Privacy and confidentiality are explicit in the organization's name — and are part of the reason people like Hoffman go to meetings and seek help.  Privacy and confidentiality are also used to protect the organization against bad press, because a death like Hoffman's could be seen as a failure of the organization. 

Unfortunately, someone decided to break those rules to tell The New York Times their take on how they thought he looked. "He raised his hand and he said his name and he said he had 28 days or 30 days sober," the person said.  "He looked great, he looked totally, totally normal."

That's not exactly the most groundbreaking (or harmful) of observations, but that person's unprofessional diagnosis of Hoffman's appearance is what we've been treated to in the days following his death. Shortly after the actor died, witnesses have come forward to give personal assessments of how Hoffman looked ("out of it", "pasty", "disheveled") in an attempt to piece together what's become an ungraceful portrait of the actor in his last moments. A couple of news outlets found a picture snapped of Hoffman at Sundance, and more or less dared us to spot the expiration date on the man. 

And all of this macabre rubber-necking makes you question about how helpful any of this "stuff" is. 

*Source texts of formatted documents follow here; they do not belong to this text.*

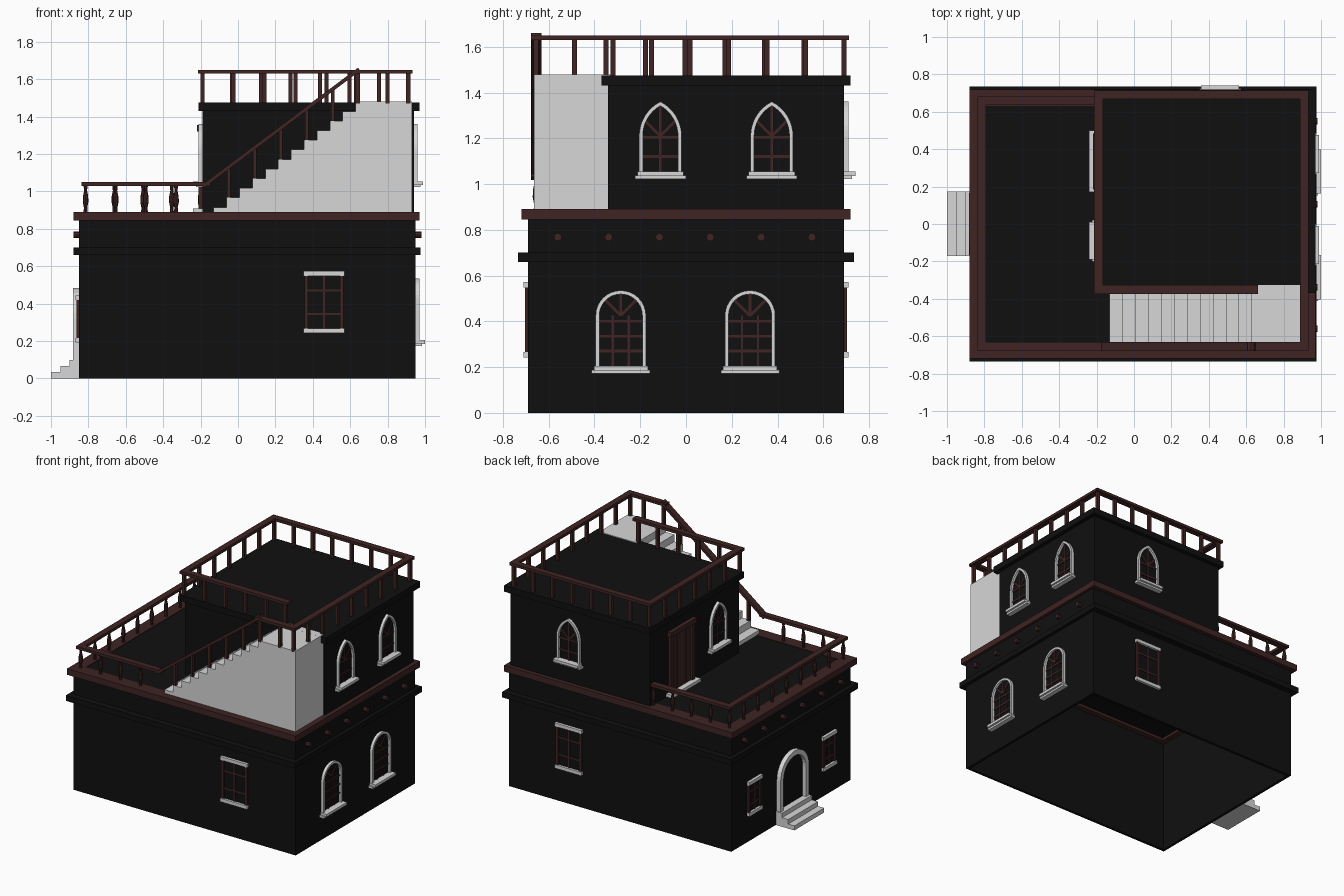
import bpy, bmesh, math
from mathutils import Matrix, Vector

if "Cube" in bpy.data.objects:
    bpy.data.objects.remove(bpy.data.objects["Cube"])


def material(name, color):
    m = bpy.data.materials.new(name)
    m.use_nodes = True
    m.diffuse_color = (*color, 1)
    m.node_tree.nodes["Principled BSDF"].inputs["Base Color"].default_value = (*color, 1)
    return m


BLACK = material("black plaster", (0.005, 0.005, 0.005))
BROWN = material("dark brown wood", (0.05, 0.017, 0.017))
STONE = material("pale stone", (0.68, 0.68, 0.68))
UP = Vector((0, 0, 1))


def finish(name, bm, mat, matrix=None):
    bmesh.ops.recalc_face_normals(bm, faces=bm.faces)
    mesh = bpy.data.meshes.new(name)
    bm.to_mesh(mesh)
    bm.free()
    mesh.materials.append(mat)
    obj = bpy.data.objects.new(name, mesh)
    bpy.context.collection.objects.link(obj)
    if matrix:
        obj.matrix_world = matrix
    return obj


def add_box(bm, x0, x1, y0, y1, z0, z1):
    size = Matrix.Diagonal((x1 - x0, y1 - y0, z1 - z0, 1))
    mid = Matrix.Translation(((x0 + x1) / 2, (y0 + y1) / 2, (z0 + z1) / 2))
    bmesh.ops.create_cube(bm, size=1, matrix=mid @ size)


def boxes(name, mat, *dims, matrix=None):
    bm = bmesh.new()
    for d in dims:
        add_box(bm, *d)
    return finish(name, bm, mat, matrix)


def add_beam(bm, a, b, width, height, up=UP):
    a, b = Vector(a), Vector(b)
    x = (b - a).normalized()
    y = up.cross(x)
    y = y.normalized() if y.length > 0.01 else Vector((0, 1, 0))
    rot = Matrix((x, y, x.cross(y))).transposed().to_4x4()
    bmesh.ops.create_cube(bm, size=1, matrix=Matrix.Translation((a + b) / 2) @ rot
                          @ Matrix.Diagonal(((b - a).length, width, height, 1)))


def prism(name, mat, outline, depth, matrix=None):
    """Extrude a flat outline (3D points) along a depth vector."""
    bm = bmesh.new()
    face = bm.faces.new([bm.verts.new(p) for p in outline])
    top = bmesh.ops.extrude_face_region(bm, geom=[face])["geom"]
    bmesh.ops.translate(bm, vec=depth, verts=[v for v in top if isinstance(v, bmesh.types.BMVert)])
    return finish(name, bm, mat, matrix)


def ring(name, mat, x0, x1, y0, y1, z0, z1, t):
    boxes(name, mat, (x0, x1, y0, y0 + t, z0, z1), (x0, x1, y1 - t, y1, z0, z1),
          (x0, x0 + t, y0 + t, y1 - t, z0, z1), (x1 - t, x1, y0 + t, y1 - t, z0, z1))


# Hollow ground floor, bands and terrace
ring("ground_floor_walls", BLACK, -0.85, 0.95, -0.69, 0.69, 0, 0.85, 0.02)
ring("wall_band", BLACK, -0.88, 0.975, -0.735, 0.735, 0.66, 0.70, 0.05)
ring("terrace_rim", BROWN, -0.88, 0.97, -0.72, 0.72, 0.845, 0.89, 0.09)
boxes("terrace_floor", BLACK, (-0.82, 0.92, -0.66, 0.66, 0.865, 0.886))

# Upper floor and its cornice
boxes("upper_floor", BLACK, (-0.19, 0.94, -0.34, 0.69, 0.88, 1.43))
boxes("roof_cornice", BLACK, (-0.21, 0.97, -0.37, 0.72, 1.43, 1.475))

# Beam ends on both short sides
bm = bmesh.new()
for side in (-0.86, 0.96):
    for i in range(6):
        spot = Matrix.Translation((side, -0.56 + 0.222 * i, 0.768))
        bmesh.ops.create_cone(bm, cap_ends=True, segments=8, radius1=0.018, radius2=0.018,
                              depth=0.04, matrix=spot @ Matrix.Rotation(math.pi / 2, 4, "Y"))
finish("beam_ends", bm, BROWN)

# Outer staircase with landing
STEPS, RUN, RISE = 12, 0.069, 0.0513
profile = [(-0.13, -0.665, 0.885)]
for i in range(STEPS):
    x, z = -0.13 + RUN * i, 0.915 + RISE * i
    profile += [(x, -0.665, z), (x + RUN if i < STEPS - 1 else 0.93, -0.665, z)]
profile.append((0.93, -0.665, 0.885))
prism("staircase", STONE, profile, (0, 0.325, 0))
boxes("landing_top", STONE, (0.63, 0.9, -0.38, -0.325, 1.45, 1.4795))

# Entrance steps
boxes("entrance_steps", STONE, *[(-1 + 0.05 * i, -0.84, -0.17, 0.175, 0, 0.033 * (i + 1))
                                 for i in range(3)])


# Railings
def rail(name, points):
    bm = bmesh.new()
    for a, b in zip(points, points[1:]):
        d = (Vector(b) - Vector(a)).normalized() * 0.022
        add_beam(bm, Vector(a) - d, Vector(b) + d, 0.046, 0.02)
    finish(name, bm, BROWN)


LOW, HIGH = 1.04, 1.64
rail("lower_rail", [(-0.19, 0.66, LOW), (-0.815, 0.66, LOW), (-0.815, -0.655, LOW),
                    (-0.17, -0.655, LOW), (0.63, -0.655, HIGH), (0.91, -0.655, HIGH)])
rail("roof_rail", [(0.91, -0.655, HIGH), (0.91, 0.69, HIGH), (-0.19, 0.69, HIGH),
                   (-0.19, -0.35, HIGH), (0.64, -0.35, HIGH)])


def spaced(a, b, n):
    return [Vector(a).lerp(Vector(b), i / n) for i in range(n)]


# Turned balusters round the terrace
bm = bmesh.new()
turning = [(0, 0.011), (0.03, 0.009), (0.06, 0.015), (0.09, 0.014), (0.12, 0.008), (0.15, 0.011)]
spots = (spaced((-0.2, 0.66), (-0.815, 0.66), 4) + spaced((-0.815, 0.66), (-0.815, -0.655), 8)
         + spaced((-0.815, -0.655), (-0.17, -0.655), 4))
for p in spots:
    for (z0, r0), (z1, r1) in zip(turning, turning[1:]):
        bmesh.ops.create_cone(bm, cap_ends=False, segments=8, radius1=r0, radius2=r1, depth=z1 - z0,
                              matrix=Matrix.Translation((p.x, p.y, 0.883 + (z0 + z1) / 2)))
finish("terrace_balusters", bm, BROWN)

# Square posts on the roof, landing and stairs
bm = bmesh.new()
spots = (spaced((0.91, -0.655), (0.91, 0.69), 8) + spaced((0.91, 0.69), (-0.19, 0.69), 7)
         + spaced((-0.19, 0.69), (-0.19, -0.35), 6) + spaced((-0.19, -0.35), (0.64, -0.35), 5)
         + [Vector((0.63, -0.35)), Vector((0.64, -0.655)), Vector((0.8, -0.655))])
for p in spots:
    add_box(bm, p.x - 0.011, p.x + 0.011, p.y - 0.011, p.y + 0.011, 1.47, HIGH)
for i in range(5):
    x = -0.05 + 0.139 * i
    add_box(bm, x - 0.01, x + 0.01, -0.665, -0.645, 0.9 + RISE * int((x + 0.13) / RUN),
            LOW + (x + 0.17) * 0.75)
finish("square_posts", bm, BROWN)


# Openings: local x runs along the wall, y up, z outward
def wall_frame(normal, origin):
    n = Vector(normal)
    m = Matrix((UP.cross(n), UP, n)).transposed().to_4x4()
    return Matrix.Translation(origin) @ m


def arch(w, spring, c, z, inset=0):
    """Arch outline; c is zero for round, larger for more pointed."""
    r = w + c - inset
    end = math.acos(c / r)
    right = [(r * math.cos(end * i / 8) - c, spring + r * math.sin(end * i / 8), z) for i in range(9)]
    right.insert(0, (w - inset, 0, z))
    return right + [(-x, y, z) for x, y, z in reversed(right[:-1])]


def arch_frame(name, m, w, spring, c, band, depth):
    outer, inner = arch(w, spring, c, 0), arch(w, spring, c, 0, band)
    prism(name, STONE, outer + inner[::-1], (0, 0, depth), m)


def arched_window(name, normal, origin, w, spring, c, uprights, levels):
    m = wall_frame(normal, origin)
    arch_frame(name + "_surround", m, w, spring, c, 0.016, 0.02)
    prism(name + "_glass", BLACK, arch(w, spring, c, 0, 0.01), (0, 0, 0.003), m)
    bm = bmesh.new()
    out = Vector((0, 0, 1))
    for u in uprights:
        add_beam(bm, (u, 0, 0.004), (u, spring, 0.004), 0.01, 0.009, out)
    for v in levels:
        add_beam(bm, (0.01 - w, v, 0.004), (w - 0.01, v, 0.004), 0.012, 0.009, out)
    for deg in (45, 90, 135):
        a = math.radians(deg)
        reach = math.sqrt((w + c) ** 2 - (c * math.sin(a)) ** 2) - c * abs(math.cos(a)) - 0.01
        add_beam(bm, (0, spring, 0.004), (reach * math.cos(a), spring + reach * math.sin(a), 0.004),
                 0.012, 0.009, out)
    finish(name + "_bars", bm, BROWN, m)
    boxes(name + "_sill", STONE, (-w - 0.008, w + 0.008, -0.015, 0.004, 0, 0.05),
          (-w - 0.018, w + 0.018, -0.028, -0.012, 0, 0.035), matrix=m)


def square_window(name, normal, origin, w, h):
    m = wall_frame(normal, origin)
    boxes(name + "_glass", BLACK, (-w, w, 0, h, 0, 0.003), matrix=m)
    bars = [(s * w - 0.01, s * w + 0.01, 0, h, 0, 0.014) for s in (-0.9, 0.9)]
    bars += [(-0.006, 0.006, 0, h, 0, 0.008)]
    bars += [(-w, w, h * k - 0.006, h * k + 0.006, 0, 0.008) for k in (0.3, 0.7)]
    boxes(name + "_bars", BROWN, *bars, matrix=m)
    boxes(name + "_sill_and_lintel", STONE, (-w - 0.004, w + 0.004, -0.008, 0.017, 0, 0.02),
          (-w - 0.004, w + 0.004, h - 0.017, h + 0.008, 0, 0.02), matrix=m)


for i, y in enumerate((-0.285, 0.28)):
    arched_window(f"lower_arched_window_{i}", (1, 0, 0), (0.95, y, 0.2), 0.11, 0.225, 0,
                  (-0.035, 0.035), (0.07, 0.135, 0.2))
pointed = {"side_front": ((1, 0, 0), (0.94, -0.112, 1.05)), "side_back": ((1, 0, 0), (0.94, 0.375, 1.05)),
           "back": ((0, 1, 0), (0.46, 0.69, 1.05)), "terrace": ((-1, 0, 0), (-0.19, -0.09, 1.05))}
for key, (normal, origin) in pointed.items():
    arched_window(key + "_pointed_window", normal, origin, 0.093, 0.16, 0.075, (0,), (0.07, 0.155))

square_window("front_window", (0, -1, 0), (0.46, -0.69, 0.25), 0.105, 0.315)
square_window("back_window", (0, 1, 0), (0.46, 0.69, 0.25), 0.105, 0.315)
for side in (-1, 1):
    square_window(f"entrance_window_{side}", (-1, 0, 0), (-0.85, 0.43 * side, 0.2), 0.075, 0.235)

# Arched entrance with plank door
m = wall_frame((-1, 0, 0), (-0.85, 0, 0.099))
arch_frame("entrance_surround", m, 0.165, 0.22, 0, 0.035, 0.032)
prism("entrance_door", BLACK, arch(0.165, 0.22, 0, 0, 0.02), (0, 0, 0.004), m)

# Terrace door
m = wall_frame((-1, 0, 0), (-0.19, 0.335, 0.905))
boxes("terrace_door_frame", BROWN, (-0.14, -0.11, 0, 0.43, 0, 0.02), (0.11, 0.14, 0, 0.43, 0, 0.02),
      (-0.15, 0.15, 0.415, 0.45, 0, 0.03), matrix=m)
boxes("terrace_door_planks", BROWN, *[(-0.108 + 0.054 * i, -0.058 + 0.054 * i, 0, 0.42, 0, 0.009)
                                      for i in range(4)], matrix=m)
boxes("terrace_door_step", STONE, (-0.165, 0.165, -0.025, 0.003, 0, 0.05), matrix=m)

The reason Hoffman's observer is only referred to as "a person" and not their full name is because The New York Times decided to give anonymity taken from Hoffman to Hoffman's fellow group member "because of the group’s rules."  

This article is from the archive of our partner The Wire.